__What to do__
Write out every record below exactly as it appears, omitting the pictures.

- Opening Delimiter -

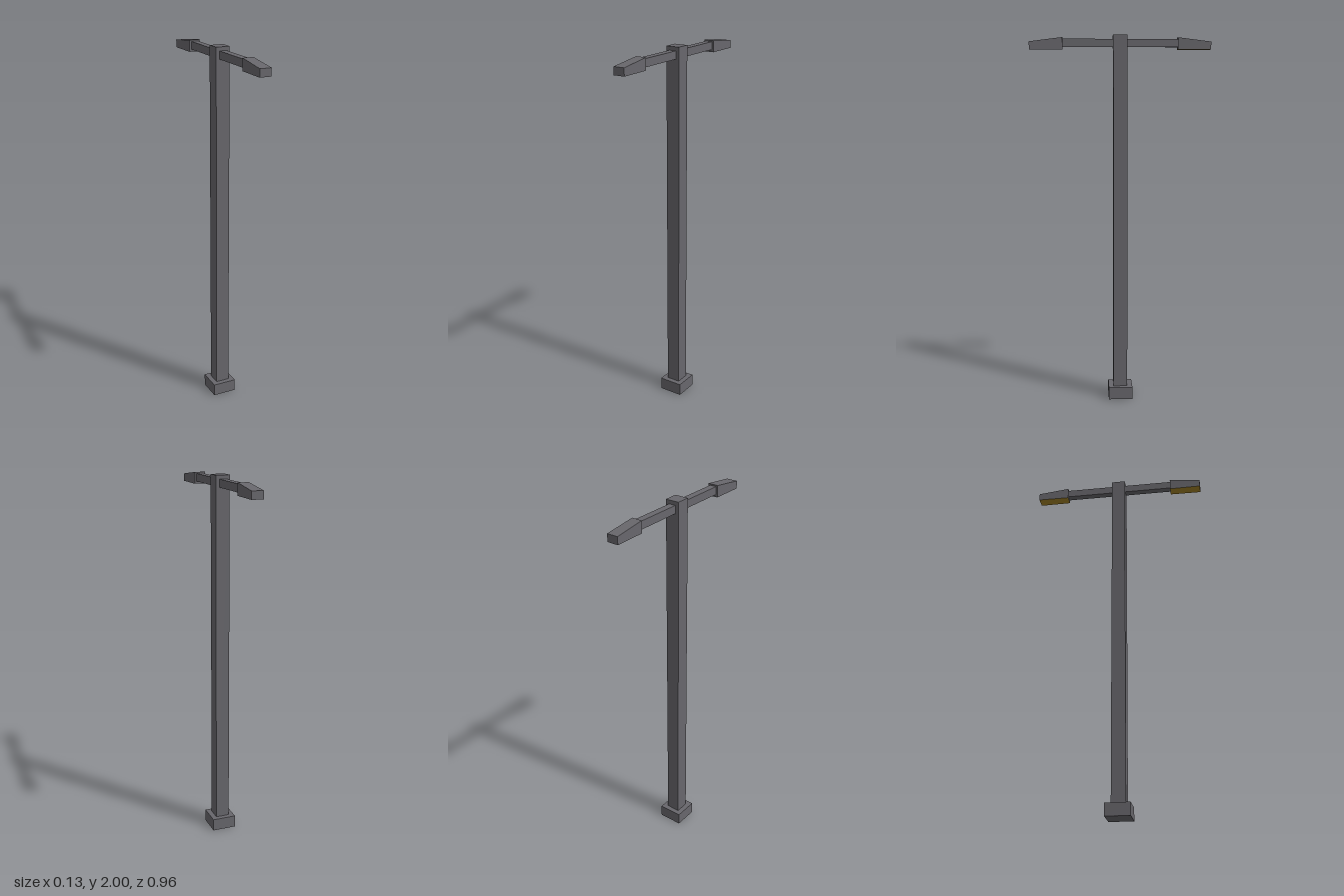
import * as THREE from 'three';

export function createModel() {
  const metal = new THREE.MeshStandardMaterial({ color: 0x68676c });
  metal.name = 'grey metal';
  const glow = new THREE.MeshStandardMaterial({ color: 0xa58428 });
  glow.name = 'amber lens';

  const group = new THREE.Group();
  group.name = 'doubleStreetLamp';

  // Box given by size and the centre of its underside
  const box = (name, w, h, d, y, z = 0, parent = group) => {
    const geo = new THREE.BoxGeometry(w, h, d).translate(0, h / 2, 0);
    const mesh = new THREE.Mesh(geo, metal);
    mesh.name = name;
    mesh.position.set(0, y, z);
    parent.add(mesh);
    return mesh;
  };

  box('base', 0.132, 0.068, 0.132, 0);
  box('pole', 0.076, 1.932, 0.076, 0.068);

  // Lamp head: a box whose top slopes down and sides flare slightly outward
  const headGeometry = () => {
    const inner = 0.305, outer = 0.48, bottom = 1.925;
    const geo = new THREE.BoxGeometry(1, 1, 1);
    const p = geo.attributes.position;
    for (let i = 0; i < p.count; i++) {
      const out = p.getZ(i) > 0;
      const top = out ? 1.966 : 1.988;
      p.setXYZ(i, Math.sign(p.getX(i)) * (out ? 0.031 : 0.029),
        p.getY(i) > 0 ? top : bottom, out ? outer : inner);
    }
    geo.computeVertexNormals();
    return geo;
  };

  // Front and back arms, each carrying a head with an amber underside
  for (const [side, turn] of [['front', 0], ['back', Math.PI]]) {
    const lamp = new THREE.Group();
    lamp.name = side + 'Lamp';
    lamp.rotation.y = turn;
    box(side + 'Arm', 0.038, 0.042, 0.267, 1.938, 0.1715, lamp);
    const head = new THREE.Mesh(headGeometry(), [metal, metal, metal, glow, metal, metal]);
    head.name = side + 'LampHead';
    lamp.add(head);
    group.add(lamp);
  }

  return group;
}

- Closing Delimiter -

__Response to this task__
import * as THREE from 'three';

export function createModel() {
  const metal = new THREE.MeshStandardMaterial({ color: 0x68676c });
  metal.name = 'grey metal';
  const glow = new THREE.MeshStandardMaterial({ color: 0xa58428 });
  glow.name = 'amber lens';

  const group = new THREE.Group();
  group.name = 'doubleStreetLamp';

  // Box given by size and the centre of its underside
  const box = (name, w, h, d, y, z = 0, parent = group) => {
    const geo = new THREE.BoxGeometry(w, h, d).translate(0, h / 2, 0);
    const mesh = new THREE.Mesh(geo, metal);
    mesh.name = name;
    mesh.position.set(0, y, z);
    parent.add(mesh);
    return mesh;
  };

  box('base', 0.132, 0.068, 0.132, 0);
  box('pole', 0.076, 1.932, 0.076, 0.068);

  // Lamp head: a box whose top slopes down and sides flare slightly outward
  const headGeometry = () => {
    const inner = 0.305, outer = 0.48, bottom = 1.925;
    const geo = new THREE.BoxGeometry(1, 1, 1);
    const p = geo.attributes.position;
    for (let i = 0; i < p.count; i++) {
      const out = p.getZ(i) > 0;
      const top = out ? 1.966 : 1.988;
      p.setXYZ(i, Math.sign(p.getX(i)) * (out ? 0.031 : 0.029),
        p.getY(i) > 0 ? top : bottom, out ? outer : inner);
    }
    geo.computeVertexNormals();
    return geo;
  };

  // Front and back arms, each carrying a head with an amber underside
  for (const [side, turn] of [['front', 0], ['back', Math.PI]]) {
    const lamp = new THREE.Group();
    lamp.name = side + 'Lamp';
    lamp.rotation.y = turn;
    box(side + 'Arm', 0.038, 0.042, 0.267, 1.938, 0.1715, lamp);
    const head = new THREE.Mesh(headGeometry(), [metal, metal, metal, glow, metal, metal]);
    head.name = side + 'LampHead';
    lamp.add(head);
    group.add(lamp);
  }

  return group;
}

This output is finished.